TRY IT:
Search each line of the data for the word "verts"; copy every line where it is found.

Start of DATASET ENTRIES

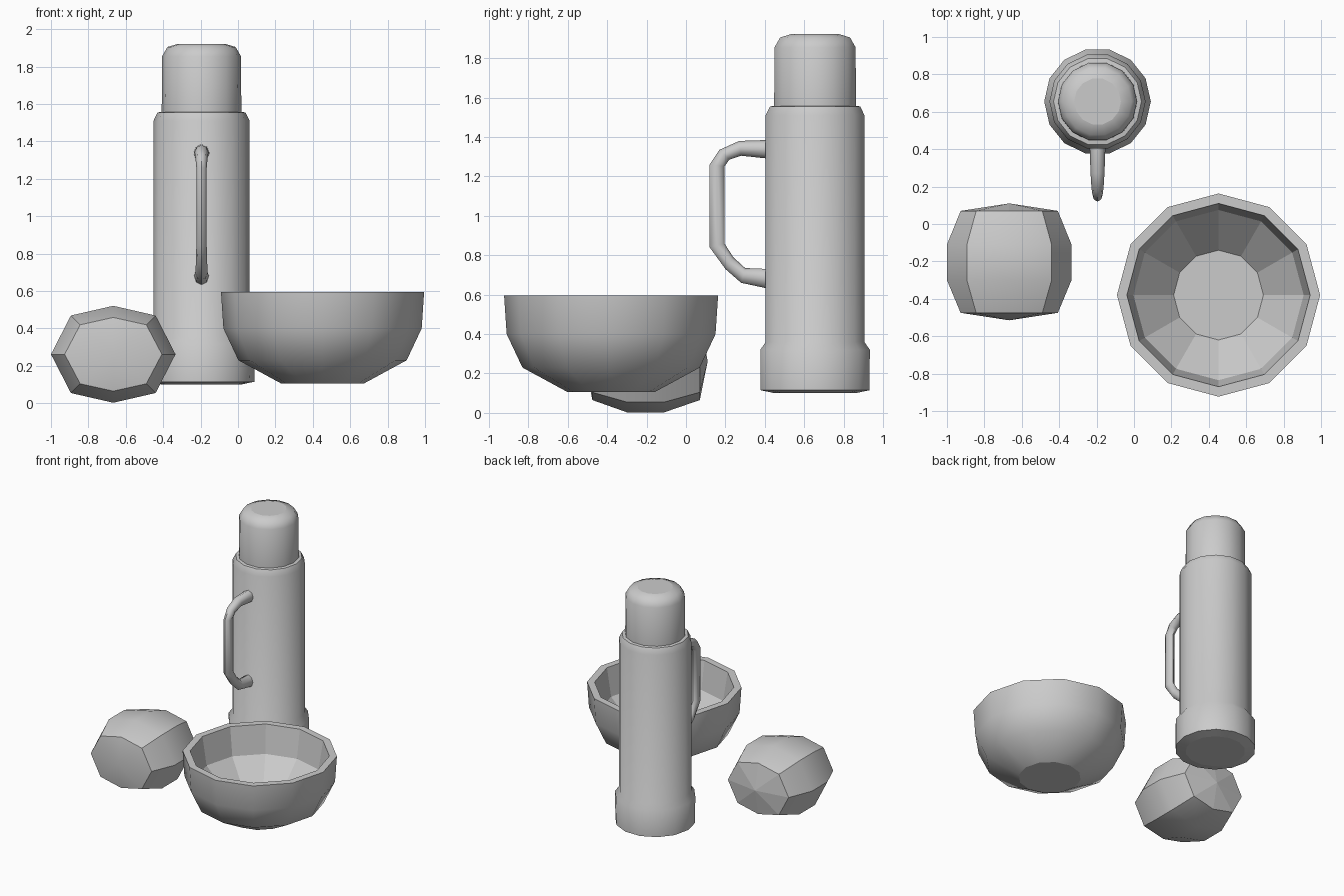
import bpy, bmesh, math
from mathutils import Vector

old = bpy.data.objects.get("Cube")
if old:
    bpy.data.objects.remove(old, do_unlink=True)

grey = bpy.data.materials.new("plain grey")
grey.use_nodes = True
grey.diffuse_color = (0.6, 0.6, 0.6, 1)
grey.node_tree.nodes["Principled BSDF"].inputs["Base Color"].default_value = (0.6, 0.6, 0.6, 1)


def loft(name, rings, apexes=None, angle=35, flat=lambda p: False):
    """Skin a list of rings, closing each end with an n-gon or a fan to an apex."""
    bm = bmesh.new()
    loops = [[bm.verts.new(p) for p in ring] for ring in rings]
    n = len(loops[0])
    for a, b in zip(loops, loops[1:]):
        for i in range(n):
            j = (i + 1) % n
            bm.faces.new((a[i], a[j], b[j], b[i]))
    for k, loop in enumerate((loops[0], loops[-1])):
        if apexes:
            tip = bm.verts.new(apexes[k])
            for i in range(n):
                bm.faces.new((loop[i], loop[(i + 1) % n], tip))
        else:
            bm.faces.new(loop)
    bmesh.ops.recalc_face_normals(bm, faces=bm.faces[:])
    mesh = bpy.data.meshes.new(name)
    bm.to_mesh(mesh)
    bm.free()
    mesh.materials.append(grey)
    mesh.shade_smooth()
    mesh.set_sharp_from_angle(angle=math.radians(angle))
    for p in mesh.polygons:
        if flat(p):
            p.use_smooth = False
    obj = bpy.data.objects.new(name, mesh)
    bpy.context.collection.objects.link(obj)
    return obj


def lathe(profile, sides, x, y):
    """Rings of a turned shape from (radius, height) pairs."""
    turn = [2 * math.pi * i / sides for i in range(sides)]
    return [[(x + r * math.cos(t), y + r * math.sin(t), z) for t in turn] for r, z in profile]


def level(p):
    return abs(p.normal.z) > 0.99


# Flask: body with wide foot and shoulder, then the cup lid
FX, FY = -0.195, 0.655
body = [(0.21, 0.10), (0.283, 0.115), (0.285, 0.32), (0.257, 0.36),
        (0.257, 1.51), (0.235, 1.555), (0.2, 1.56)]
loft("flask_body", lathe(body, 14, FX, FY), angle=50, flat=level)
lid = [(0.213, 1.55), (0.211, 1.855), (0.182, 1.905), (0.125, 1.922)]
loft("flask_lid", lathe(lid, 14, FX, FY), angle=50, flat=level)

# Flask handle: (outer y, outer z, inner y, inner z, width)
stations = [(0.42, 1.385, 0.42, 1.29, 0.085), (0.27, 1.38, 0.28, 1.305, 0.075),
            (0.17, 1.335, 0.22, 1.285, 0.065), (0.12, 1.26, 0.195, 1.25, 0.055),
            (0.12, 0.84, 0.195, 0.86, 0.055), (0.2, 0.73, 0.24, 0.79, 0.06),
            (0.28, 0.66, 0.3, 0.735, 0.065), (0.42, 0.63, 0.42, 0.73, 0.08)]
rings = []
for oy, oz, iy, iz, width in stations:
    outer, inner = Vector((FX, oy, oz)), Vector((FX, iy, iz))
    mid, half = (outer + inner) / 2, (outer - inner) / 2
    side = Vector((width / 2, 0, 0))
    turn = [math.pi * i / 4 for i in range(8)]
    rings.append([mid + half * math.cos(t) + side * math.sin(t) for t in turn])
loft("flask_handle", rings, angle=50)

# Bowl: outside, rim and faceted inside
BX, BY = 0.452, -0.38
bowl = [(0.22, 0.105), (0.45, 0.23), (0.53, 0.40), (0.543, 0.595),
        (0.49, 0.595), (0.455, 0.38), (0.24, 0.16)]


def inside_or_level(p):
    out = Vector((p.center.x - BX, p.center.y - BY, 0))
    return level(p) or out.dot(p.normal) < 0


loft("bowl", lathe(bowl, 12, BX, BY), angle=40, flat=inside_or_level)

# Barrel-shaped block lying along y, with shallow pointed ends
CX, CZ = -0.667, 0.262
quarter = [(1, 0), (0.68, 0.8), (0, 1), (-0.68, 0.8)]
octagon = quarter + [(-u, -v) for u, v in quarter]
rings = [[(CX + u * w, y, CZ + v * h) for u, v in octagon]
         for y, w, h in [(-0.475, 0.26, 0.197), (-0.3, 0.333, 0.259),
                         (-0.11, 0.333, 0.259), (0.07, 0.26, 0.197)]]
loft("barrel_block", rings, apexes=[(CX, -0.515, CZ), (CX, 0.11, CZ)],
     flat=lambda p: p.normal.y > 0.8)
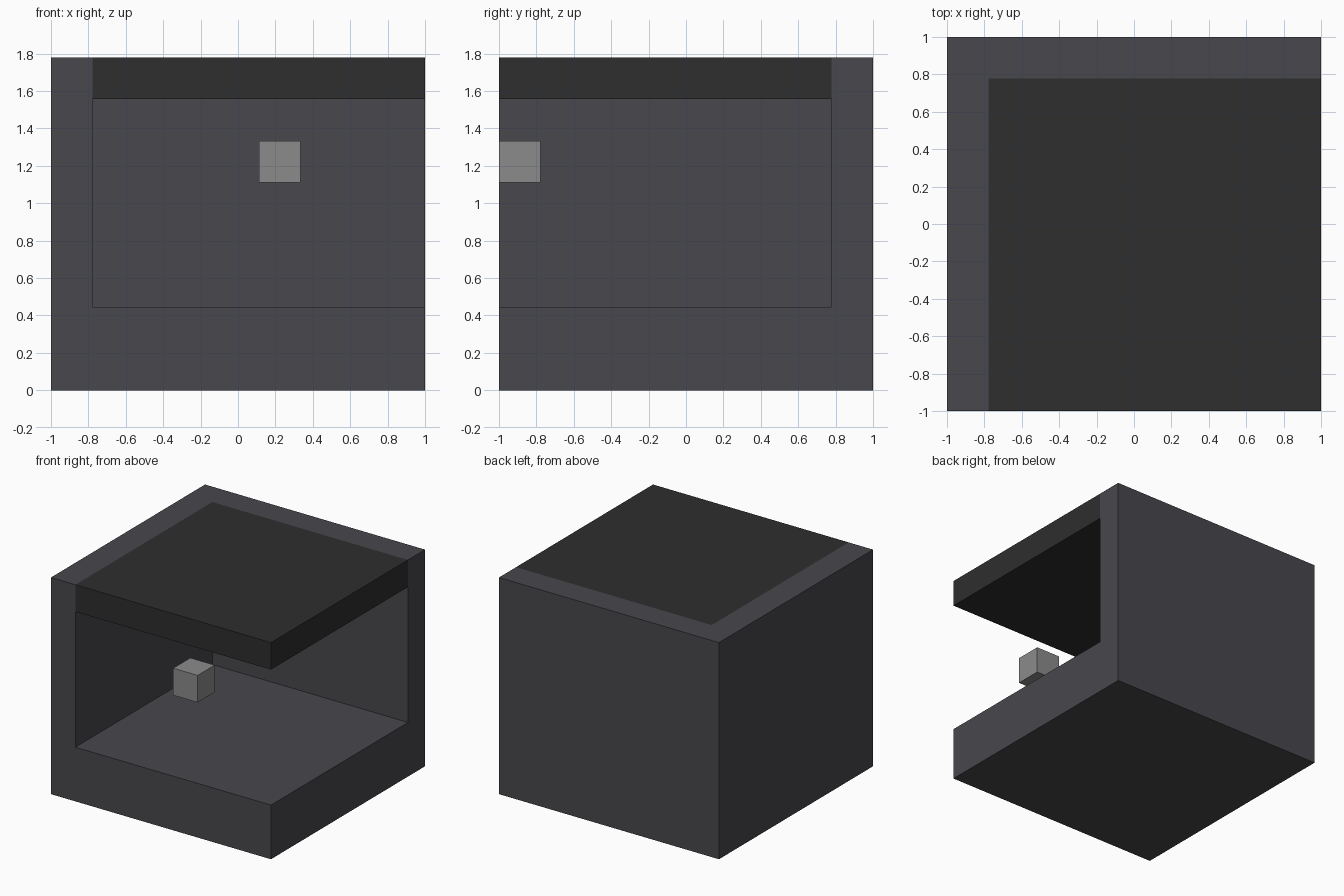
import bpy
from mathutils import Vector

cube = bpy.data.objects.get("Cube")
if cube:
    bpy.data.objects.remove(cube, do_unlink=True)


def srgb(value):
    c = value / 255
    return c / 12.92 if c <= 0.04045 else ((c + 0.055) / 1.055) ** 2.4


def material(name, *rgb):
    mat = bpy.data.materials.new(name)
    mat.use_nodes = True
    colour = (*[srgb(v) for v in rgb], 1)
    mat.diffuse_color = colour
    mat.node_tree.nodes["Principled BSDF"].inputs["Base Color"].default_value = colour
    return mat


def box(name, low, high, mat=None):
    low, high = Vector(low), Vector(high)
    bpy.ops.mesh.primitive_cube_add(size=1, location=(low + high) / 2)
    obj = bpy.context.object
    obj.name = obj.data.name = name
    obj.scale = high - low
    bpy.ops.object.transform_apply(location=False, rotation=False, scale=True)
    if mat:
        obj.data.materials.append(mat)
    return obj


slate = material("slate grey", 72, 71, 76)
charcoal = material("charcoal", 46, 46, 46)
light_grey = material("light grey", 139, 139, 139)

TOP, FLOOR, UNIT = 1.78, 0.445, 0.222
INNER = 1 - UNIT

# Housing: thick floor with one side wall and a back wall
housing = box("housing", (-1, -1, 0), (1, 1, TOP), slate)
cutter = box("cavity_cutter", (-INNER, -1.5, FLOOR), (1.5, INNER, TOP + 0.5), slate)
cutter.hide_render = True
cut = housing.modifiers.new("cavity", "BOOLEAN")
cut.operation = "DIFFERENCE"
cut.solver = "EXACT"
cut.object = cutter
bpy.context.view_layer.objects.active = housing
bpy.ops.object.modifier_apply(modifier=cut.name)
bpy.data.objects.remove(cutter, do_unlink=True)

# Roof slab set flush between the walls
box("roof_slab", (-INNER, -1, TOP - UNIT), (1, INNER, TOP), charcoal)

# Small floating block at the front opening
box("small_block", (UNIT / 2, -1, 5 * UNIT), (1.5 * UNIT, -INNER, 6 * UNIT), light_grey)
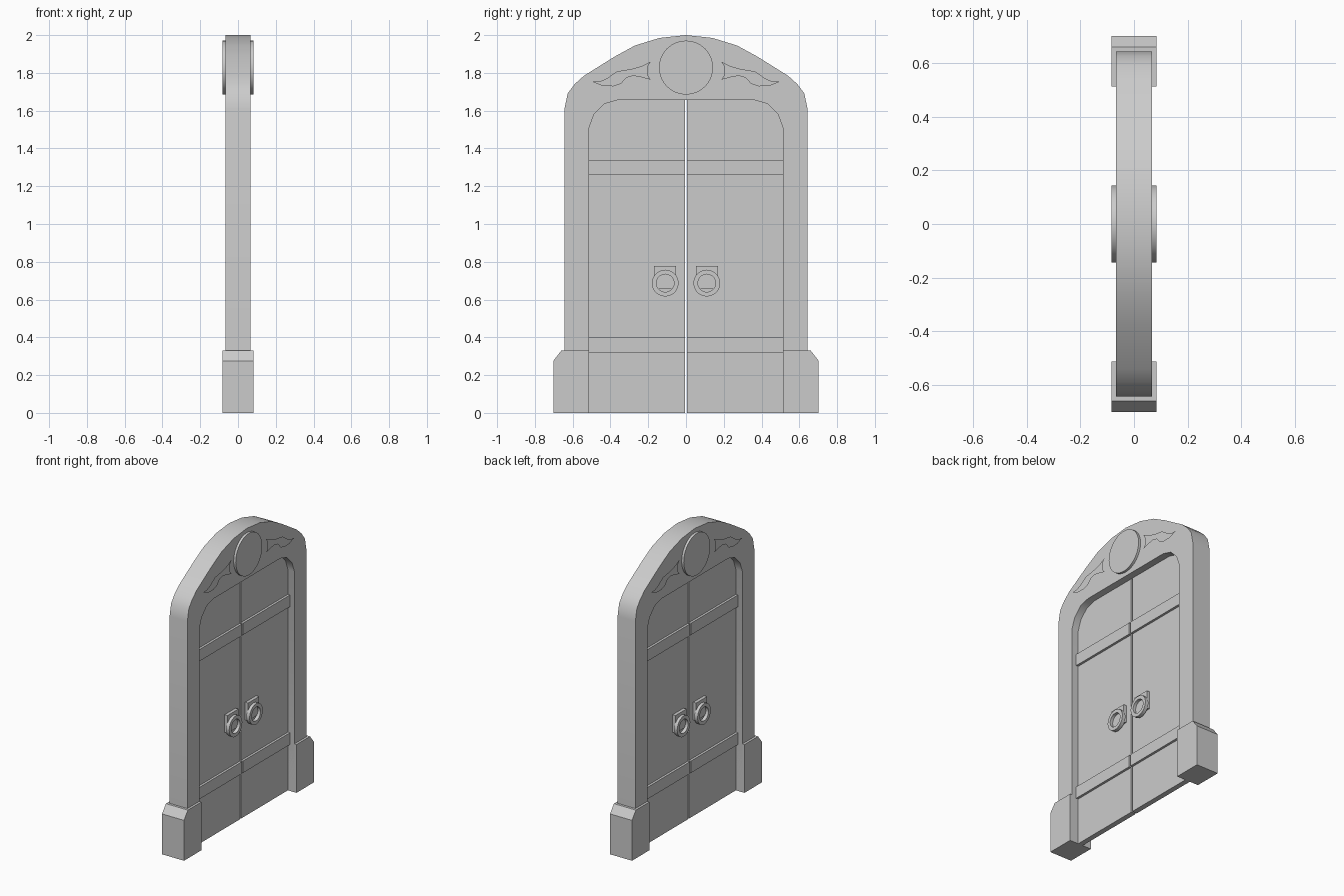
import bpy, math

if "Cube" in bpy.data.objects:
    bpy.data.objects.remove(bpy.data.objects["Cube"])


def mesh_object(name, verts, faces):
    me = bpy.data.meshes.new(name)
    me.from_pydata(verts, [], faces)
    me.validate()
    me.shade_smooth()
    me.set_sharp_from_angle(angle=math.radians(32))
    ob = bpy.data.objects.new(name, me)
    bpy.context.collection.objects.link(ob)
    return ob


def prism(name, profile, x0, x1):
    """Extrude a (y, z) outline along x; outline wound outward-facing."""
    area = sum(a[0] * b[1] - b[0] * a[1] for a, b in zip(profile, profile[1:] + profile[:1]))
    p = profile if area > 0 else profile[::-1]
    n = len(p)
    verts = [(x0, y, z) for y, z in p] + [(x1, y, z) for y, z in p]
    faces = [tuple(range(n))[::-1], tuple(range(n, 2 * n))]
    faces += [(i, (i + 1) % n, n + (i + 1) % n, n + i) for i in range(n)]
    return mesh_object(name, verts, faces)


def rect(y0, y1, z0, z1):
    return [(y0, z0), (y1, z0), (y1, z1), (y0, z1)]


def flip(profile, s):
    return [(s * y, z) for y, z in profile]


def circle(y, z, r, n):
    return [(y + r * math.cos(2 * math.pi * i / n), z + r * math.sin(2 * math.pi * i / n))
            for i in range(n)]


def ring(name, y, z, r0, r1, x0, x1, n=20):
    """Flat-sided ring lying in the door plane."""
    verts = [(x, a, b) for x, r in ((x0, r0), (x0, r1), (x1, r1), (x1, r0))
             for a, b in circle(y, z, r, n)]
    faces = [(k * n + i, k * n + (i + 1) % n, (k + 1) % 4 * n + (i + 1) % n, (k + 1) % 4 * n + i)
             for k in range(4) for i in range(n)]
    ob = mesh_object(name, verts, faces)
    if x1 < x0:
        ob.data.flip_normals()
    ob.data.flip_normals()
    return ob


FRAME, RAISED, DOOR = 0.067, 0.083, 0.018

# Arched stone frame
outer = [(0.643, 0), (0.643, 1.61), (0.627, 1.69), (0.59, 1.74), (0.54, 1.785),
         (0.38, 1.885), (0.27, 1.945), (0.14, 1.985)]
inner = [(0.513, 0), (0.513, 1.51), (0.487, 1.58), (0.43, 1.637), (0.36, 1.657)]
outline = (outer + [(0, 2.0)] + flip(outer, -1)[::-1] + flip(inner, -1) + inner[::-1])
prism("arch_frame", outline, -FRAME, FRAME)

# Scroll ornament outline
scroll = [(0.187, 1.86), (0.235, 1.836), (0.29, 1.82), (0.365, 1.808), (0.42, 1.77),
          (0.455, 1.755), (0.495, 1.753), (0.44, 1.731), (0.385, 1.729), (0.345, 1.742),
          (0.315, 1.775), (0.28, 1.785), (0.24, 1.778), (0.187, 1.764), (0.205, 1.79),
          (0.205, 1.83)]
plinth = [(0.513, 0), (0.702, 0), (0.702, 0.276), (0.66, 0.33), (0.513, 0.33)]

for s, side in ((1, "right"), (-1, "left")):
    # Plinths and door leaves
    prism("plinth_" + side, flip(plinth, s), -RAISED, RAISED)
    leaf = [(0.005, 0)] + inner + [(0.005, 1.657)]
    prism("door_leaf_" + side, flip(leaf, s), -DOOR, DOOR)
    # Cross bands wrapped round each leaf
    for z0, z1, level in ((0.317, 0.398, "lower"), (1.26, 1.34, "upper")):
        prism(f"{level}_band_{side}", flip(rect(0.005, 0.513, z0, z1), s), -0.034, 0.034)
    for d, face in ((1, "front"), (-1, "back")):
        # Handle plates and pull rings
        a, b = sorted((d * DOOR, d * 0.04))
        prism(f"handle_plate_{side}_{face}", flip(rect(0.052, 0.17, 0.657, 0.778), s), a, b)
        ring(f"pull_ring_{side}_{face}", s * 0.11, 0.687, 0.047, 0.071, d * 0.036, d * 0.06)
        # Thin scroll sheets beside the medallion
        pts = flip(scroll, s)
        ob = mesh_object(f"scroll_{side}_{face}", [(d * 0.081, y, z) for y, z in pts],
                         [tuple(range(len(pts)))])
        if s == d:
            ob.data.flip_normals()

# Round medallions on both faces
prism("medallion_front", circle(0, 1.828, 0.143, 32), 0.05, RAISED)
prism("medallion_back", circle(0, 1.828, 0.143, 32), -RAISED, -0.05)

End of DATASET ENTRIES

REPLY TO THE EXERCISE:
    loops = [[bm.verts.new(p) for p in ring] for ring in rings]
            tip = bm.verts.new(apexes[k])
def mesh_object(name, verts, faces):
    me.from_pydata(verts, [], faces)
    verts = [(x0, y, z) for y, z in p] + [(x1, y, z) for y, z in p]
    return mesh_object(name, verts, faces)
    verts = [(x, a, b) for x, r in ((x0, r0), (x0, r1), (x1, r1), (x1, r0))
    ob = mesh_object(name, verts, faces)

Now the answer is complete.